_Task item_
Copy word for word the lines from the start of the records through the line that contains "bar_outline = [(LEFT, -0.1), (LEFT, 0.099)]", both included.

Stored items from a collection:

========================

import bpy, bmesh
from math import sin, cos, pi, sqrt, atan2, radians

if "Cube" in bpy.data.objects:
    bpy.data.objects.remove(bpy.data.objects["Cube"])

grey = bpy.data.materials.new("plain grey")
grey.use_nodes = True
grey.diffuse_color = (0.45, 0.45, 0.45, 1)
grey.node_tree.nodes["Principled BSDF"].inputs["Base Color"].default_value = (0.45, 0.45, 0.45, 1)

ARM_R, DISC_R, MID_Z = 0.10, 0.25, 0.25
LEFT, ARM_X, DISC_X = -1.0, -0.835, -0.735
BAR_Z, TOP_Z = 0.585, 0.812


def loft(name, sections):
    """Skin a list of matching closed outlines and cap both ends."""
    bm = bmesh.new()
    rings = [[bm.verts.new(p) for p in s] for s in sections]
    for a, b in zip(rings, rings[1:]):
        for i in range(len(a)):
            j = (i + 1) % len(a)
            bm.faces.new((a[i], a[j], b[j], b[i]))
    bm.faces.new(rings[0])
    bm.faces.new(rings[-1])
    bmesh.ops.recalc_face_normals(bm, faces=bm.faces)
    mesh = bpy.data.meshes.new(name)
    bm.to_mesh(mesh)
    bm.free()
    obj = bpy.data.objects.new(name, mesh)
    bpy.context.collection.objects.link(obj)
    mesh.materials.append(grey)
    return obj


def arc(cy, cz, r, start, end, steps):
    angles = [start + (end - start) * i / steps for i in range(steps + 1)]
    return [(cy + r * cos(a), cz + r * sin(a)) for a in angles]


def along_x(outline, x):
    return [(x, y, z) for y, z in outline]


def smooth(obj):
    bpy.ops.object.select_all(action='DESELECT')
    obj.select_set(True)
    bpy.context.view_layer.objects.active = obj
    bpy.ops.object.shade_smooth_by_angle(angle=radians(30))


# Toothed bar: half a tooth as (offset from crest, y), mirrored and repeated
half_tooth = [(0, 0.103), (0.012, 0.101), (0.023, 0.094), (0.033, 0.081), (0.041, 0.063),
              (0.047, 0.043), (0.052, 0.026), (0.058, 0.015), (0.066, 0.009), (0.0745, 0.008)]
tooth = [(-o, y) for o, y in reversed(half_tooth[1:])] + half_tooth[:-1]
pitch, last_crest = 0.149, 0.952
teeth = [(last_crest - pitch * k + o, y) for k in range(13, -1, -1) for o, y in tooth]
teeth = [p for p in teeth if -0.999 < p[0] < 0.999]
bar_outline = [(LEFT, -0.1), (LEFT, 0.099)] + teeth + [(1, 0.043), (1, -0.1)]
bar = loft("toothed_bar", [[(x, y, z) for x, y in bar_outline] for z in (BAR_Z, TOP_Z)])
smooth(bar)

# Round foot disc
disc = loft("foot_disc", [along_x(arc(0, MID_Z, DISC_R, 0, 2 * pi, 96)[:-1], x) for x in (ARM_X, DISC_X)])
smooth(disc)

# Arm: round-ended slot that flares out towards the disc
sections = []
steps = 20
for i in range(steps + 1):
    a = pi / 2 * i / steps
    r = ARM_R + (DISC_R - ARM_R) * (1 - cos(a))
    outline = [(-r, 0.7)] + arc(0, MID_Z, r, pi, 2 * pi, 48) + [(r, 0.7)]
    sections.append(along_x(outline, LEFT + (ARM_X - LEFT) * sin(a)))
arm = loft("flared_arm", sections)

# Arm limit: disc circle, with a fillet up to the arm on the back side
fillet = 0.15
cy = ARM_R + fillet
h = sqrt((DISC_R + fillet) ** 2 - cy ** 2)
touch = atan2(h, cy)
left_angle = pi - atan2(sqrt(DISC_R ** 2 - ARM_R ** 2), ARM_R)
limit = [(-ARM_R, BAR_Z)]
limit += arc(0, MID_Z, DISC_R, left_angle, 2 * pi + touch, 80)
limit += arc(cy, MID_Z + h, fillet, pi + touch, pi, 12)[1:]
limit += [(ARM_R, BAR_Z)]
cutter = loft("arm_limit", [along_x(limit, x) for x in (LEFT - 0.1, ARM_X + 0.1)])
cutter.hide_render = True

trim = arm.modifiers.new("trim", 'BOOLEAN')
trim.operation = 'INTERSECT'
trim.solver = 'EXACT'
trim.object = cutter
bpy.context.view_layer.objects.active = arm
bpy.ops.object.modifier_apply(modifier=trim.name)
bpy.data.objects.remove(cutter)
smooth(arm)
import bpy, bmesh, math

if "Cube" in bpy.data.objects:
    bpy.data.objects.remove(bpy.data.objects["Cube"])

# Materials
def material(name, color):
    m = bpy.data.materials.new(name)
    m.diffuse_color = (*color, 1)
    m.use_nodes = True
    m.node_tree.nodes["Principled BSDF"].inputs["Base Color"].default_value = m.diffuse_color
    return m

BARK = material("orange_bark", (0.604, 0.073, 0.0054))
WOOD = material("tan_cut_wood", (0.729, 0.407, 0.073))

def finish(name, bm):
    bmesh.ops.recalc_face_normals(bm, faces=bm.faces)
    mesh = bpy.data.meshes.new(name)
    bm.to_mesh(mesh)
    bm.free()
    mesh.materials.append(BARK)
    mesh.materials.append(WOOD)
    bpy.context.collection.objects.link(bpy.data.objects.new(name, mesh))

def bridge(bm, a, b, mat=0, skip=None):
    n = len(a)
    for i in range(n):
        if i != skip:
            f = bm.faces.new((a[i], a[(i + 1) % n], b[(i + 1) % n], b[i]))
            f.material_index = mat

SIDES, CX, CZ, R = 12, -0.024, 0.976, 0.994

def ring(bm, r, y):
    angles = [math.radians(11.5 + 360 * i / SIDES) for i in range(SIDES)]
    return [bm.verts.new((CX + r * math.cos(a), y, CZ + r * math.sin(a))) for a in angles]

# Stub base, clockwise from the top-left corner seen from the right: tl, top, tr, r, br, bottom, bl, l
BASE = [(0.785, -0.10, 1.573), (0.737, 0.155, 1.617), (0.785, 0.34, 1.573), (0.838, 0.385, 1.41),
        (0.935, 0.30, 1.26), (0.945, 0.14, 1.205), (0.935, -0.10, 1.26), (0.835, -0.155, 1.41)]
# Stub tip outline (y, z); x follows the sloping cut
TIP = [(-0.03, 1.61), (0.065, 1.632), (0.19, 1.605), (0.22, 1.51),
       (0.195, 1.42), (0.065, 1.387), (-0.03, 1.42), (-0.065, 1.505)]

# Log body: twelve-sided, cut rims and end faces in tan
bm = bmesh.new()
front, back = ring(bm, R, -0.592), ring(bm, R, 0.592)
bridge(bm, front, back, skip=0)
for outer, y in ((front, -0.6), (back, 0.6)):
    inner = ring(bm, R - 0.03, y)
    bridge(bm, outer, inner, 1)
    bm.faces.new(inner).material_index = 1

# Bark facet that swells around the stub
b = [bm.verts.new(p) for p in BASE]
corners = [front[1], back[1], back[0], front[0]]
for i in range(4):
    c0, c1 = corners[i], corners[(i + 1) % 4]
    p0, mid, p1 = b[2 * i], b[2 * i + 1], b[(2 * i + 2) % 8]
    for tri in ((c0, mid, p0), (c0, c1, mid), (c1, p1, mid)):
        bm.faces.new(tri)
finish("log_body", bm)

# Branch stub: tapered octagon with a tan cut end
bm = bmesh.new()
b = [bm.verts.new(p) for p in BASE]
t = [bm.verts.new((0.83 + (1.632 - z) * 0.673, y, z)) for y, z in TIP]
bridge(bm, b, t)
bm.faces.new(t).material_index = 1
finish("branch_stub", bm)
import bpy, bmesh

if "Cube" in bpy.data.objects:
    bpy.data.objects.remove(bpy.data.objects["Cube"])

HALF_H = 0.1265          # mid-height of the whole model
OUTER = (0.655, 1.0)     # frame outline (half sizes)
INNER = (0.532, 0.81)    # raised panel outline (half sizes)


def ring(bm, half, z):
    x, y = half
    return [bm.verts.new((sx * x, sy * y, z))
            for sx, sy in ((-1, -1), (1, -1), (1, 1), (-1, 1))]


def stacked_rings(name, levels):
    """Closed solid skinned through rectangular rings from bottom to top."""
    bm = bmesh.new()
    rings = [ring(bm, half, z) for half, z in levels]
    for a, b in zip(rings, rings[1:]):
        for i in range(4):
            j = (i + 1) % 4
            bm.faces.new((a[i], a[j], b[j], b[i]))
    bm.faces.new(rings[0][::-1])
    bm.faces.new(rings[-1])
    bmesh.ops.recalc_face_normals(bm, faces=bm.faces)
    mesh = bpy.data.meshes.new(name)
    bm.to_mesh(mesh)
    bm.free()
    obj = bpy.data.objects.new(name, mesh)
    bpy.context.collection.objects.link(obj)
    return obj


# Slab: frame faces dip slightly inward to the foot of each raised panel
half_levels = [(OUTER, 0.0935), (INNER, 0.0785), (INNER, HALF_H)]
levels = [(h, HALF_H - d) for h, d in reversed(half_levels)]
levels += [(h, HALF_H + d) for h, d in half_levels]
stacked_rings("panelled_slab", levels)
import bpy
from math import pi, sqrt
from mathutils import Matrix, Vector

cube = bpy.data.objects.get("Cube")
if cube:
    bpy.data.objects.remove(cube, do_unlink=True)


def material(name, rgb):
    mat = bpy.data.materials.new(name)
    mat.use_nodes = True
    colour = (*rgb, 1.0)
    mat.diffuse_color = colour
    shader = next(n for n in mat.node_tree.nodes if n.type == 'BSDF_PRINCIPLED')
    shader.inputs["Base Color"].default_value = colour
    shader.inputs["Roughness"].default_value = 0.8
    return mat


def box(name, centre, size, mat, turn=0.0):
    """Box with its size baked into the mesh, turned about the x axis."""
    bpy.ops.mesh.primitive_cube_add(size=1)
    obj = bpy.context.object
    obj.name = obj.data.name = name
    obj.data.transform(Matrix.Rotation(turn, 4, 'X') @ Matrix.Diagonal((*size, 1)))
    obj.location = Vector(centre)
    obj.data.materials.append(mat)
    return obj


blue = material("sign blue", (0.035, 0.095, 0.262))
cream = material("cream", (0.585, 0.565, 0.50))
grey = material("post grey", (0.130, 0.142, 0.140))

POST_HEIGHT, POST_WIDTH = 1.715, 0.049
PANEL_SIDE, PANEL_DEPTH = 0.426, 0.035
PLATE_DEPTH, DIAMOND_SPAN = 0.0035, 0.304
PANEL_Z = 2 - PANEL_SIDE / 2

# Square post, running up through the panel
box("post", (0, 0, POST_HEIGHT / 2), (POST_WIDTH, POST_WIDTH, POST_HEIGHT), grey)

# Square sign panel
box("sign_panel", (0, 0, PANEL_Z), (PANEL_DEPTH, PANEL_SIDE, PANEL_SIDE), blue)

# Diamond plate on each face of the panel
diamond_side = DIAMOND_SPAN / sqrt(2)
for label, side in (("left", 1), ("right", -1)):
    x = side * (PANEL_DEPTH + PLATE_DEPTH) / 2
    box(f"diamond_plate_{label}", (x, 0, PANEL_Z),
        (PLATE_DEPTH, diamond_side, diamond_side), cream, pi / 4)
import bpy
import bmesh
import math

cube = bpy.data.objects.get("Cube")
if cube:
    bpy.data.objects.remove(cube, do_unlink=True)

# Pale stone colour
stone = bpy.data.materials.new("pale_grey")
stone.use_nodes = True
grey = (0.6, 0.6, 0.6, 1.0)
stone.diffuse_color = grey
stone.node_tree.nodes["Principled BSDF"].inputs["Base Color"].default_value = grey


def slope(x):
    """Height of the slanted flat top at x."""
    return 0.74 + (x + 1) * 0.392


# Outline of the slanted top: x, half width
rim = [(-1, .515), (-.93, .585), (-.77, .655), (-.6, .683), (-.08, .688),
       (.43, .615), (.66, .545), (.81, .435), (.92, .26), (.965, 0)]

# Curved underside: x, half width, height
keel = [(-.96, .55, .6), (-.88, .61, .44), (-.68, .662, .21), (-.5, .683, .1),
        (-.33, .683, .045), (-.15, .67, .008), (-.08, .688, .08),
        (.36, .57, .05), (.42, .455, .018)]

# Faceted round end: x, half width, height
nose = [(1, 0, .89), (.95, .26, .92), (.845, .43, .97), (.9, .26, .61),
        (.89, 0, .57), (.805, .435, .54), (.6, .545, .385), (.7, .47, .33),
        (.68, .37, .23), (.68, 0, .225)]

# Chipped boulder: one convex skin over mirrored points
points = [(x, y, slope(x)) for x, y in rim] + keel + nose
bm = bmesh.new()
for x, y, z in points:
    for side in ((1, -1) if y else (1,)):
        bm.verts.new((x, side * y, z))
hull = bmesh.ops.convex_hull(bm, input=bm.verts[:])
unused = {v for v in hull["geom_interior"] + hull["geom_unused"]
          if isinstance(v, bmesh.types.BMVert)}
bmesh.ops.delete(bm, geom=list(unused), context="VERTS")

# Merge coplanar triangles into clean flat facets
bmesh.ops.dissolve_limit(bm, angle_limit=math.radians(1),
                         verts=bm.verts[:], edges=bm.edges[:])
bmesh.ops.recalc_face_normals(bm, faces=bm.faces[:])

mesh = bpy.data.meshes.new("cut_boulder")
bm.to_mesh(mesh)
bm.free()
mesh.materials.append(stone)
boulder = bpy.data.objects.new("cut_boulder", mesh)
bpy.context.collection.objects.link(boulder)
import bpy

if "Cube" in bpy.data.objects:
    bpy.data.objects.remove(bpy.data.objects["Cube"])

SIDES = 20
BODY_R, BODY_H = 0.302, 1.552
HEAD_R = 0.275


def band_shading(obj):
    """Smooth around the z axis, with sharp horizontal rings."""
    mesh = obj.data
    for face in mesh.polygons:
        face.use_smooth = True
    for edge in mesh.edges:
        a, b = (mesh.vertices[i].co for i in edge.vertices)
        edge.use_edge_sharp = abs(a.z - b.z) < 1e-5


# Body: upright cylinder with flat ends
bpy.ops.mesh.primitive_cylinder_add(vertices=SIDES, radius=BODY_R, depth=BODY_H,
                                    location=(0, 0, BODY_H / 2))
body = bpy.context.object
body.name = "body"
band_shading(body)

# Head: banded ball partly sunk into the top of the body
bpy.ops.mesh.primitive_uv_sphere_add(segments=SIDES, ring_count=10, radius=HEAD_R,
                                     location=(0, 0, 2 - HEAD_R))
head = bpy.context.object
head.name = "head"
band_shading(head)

========================

_Solution below_
import bpy, bmesh
from math import sin, cos, pi, sqrt, atan2, radians

if "Cube" in bpy.data.objects:
    bpy.data.objects.remove(bpy.data.objects["Cube"])

grey = bpy.data.materials.new("plain grey")
grey.use_nodes = True
grey.diffuse_color = (0.45, 0.45, 0.45, 1)
grey.node_tree.nodes["Principled BSDF"].inputs["Base Color"].default_value = (0.45, 0.45, 0.45, 1)

ARM_R, DISC_R, MID_Z = 0.10, 0.25, 0.25
LEFT, ARM_X, DISC_X = -1.0, -0.835, -0.735
BAR_Z, TOP_Z = 0.585, 0.812


def loft(name, sections):
    """Skin a list of matching closed outlines and cap both ends."""
    bm = bmesh.new()
    rings = [[bm.verts.new(p) for p in s] for s in sections]
    for a, b in zip(rings, rings[1:]):
        for i in range(len(a)):
            j = (i + 1) % len(a)
            bm.faces.new((a[i], a[j], b[j], b[i]))
    bm.faces.new(rings[0])
    bm.faces.new(rings[-1])
    bmesh.ops.recalc_face_normals(bm, faces=bm.faces)
    mesh = bpy.data.meshes.new(name)
    bm.to_mesh(mesh)
    bm.free()
    obj = bpy.data.objects.new(name, mesh)
    bpy.context.collection.objects.link(obj)
    mesh.materials.append(grey)
    return obj


def arc(cy, cz, r, start, end, steps):
    angles = [start + (end - start) * i / steps for i in range(steps + 1)]
    return [(cy + r * cos(a), cz + r * sin(a)) for a in angles]


def along_x(outline, x):
    return [(x, y, z) for y, z in outline]


def smooth(obj):
    bpy.ops.object.select_all(action='DESELECT')
    obj.select_set(True)
    bpy.context.view_layer.objects.active = obj
    bpy.ops.object.shade_smooth_by_angle(angle=radians(30))


# Toothed bar: half a tooth as (offset from crest, y), mirrored and repeated
half_tooth = [(0, 0.103), (0.012, 0.101), (0.023, 0.094), (0.033, 0.081), (0.041, 0.063),
              (0.047, 0.043), (0.052, 0.026), (0.058, 0.015), (0.066, 0.009), (0.0745, 0.008)]
tooth = [(-o, y) for o, y in reversed(half_tooth[1:])] + half_tooth[:-1]
pitch, last_crest = 0.149, 0.952
teeth = [(last_crest - pitch * k + o, y) for k in range(13, -1, -1) for o, y in tooth]
teeth = [p for p in teeth if -0.999 < p[0] < 0.999]
bar_outline = [(LEFT, -0.1), (LEFT, 0.099)] + teeth + [(1, 0.043), (1, -0.1)]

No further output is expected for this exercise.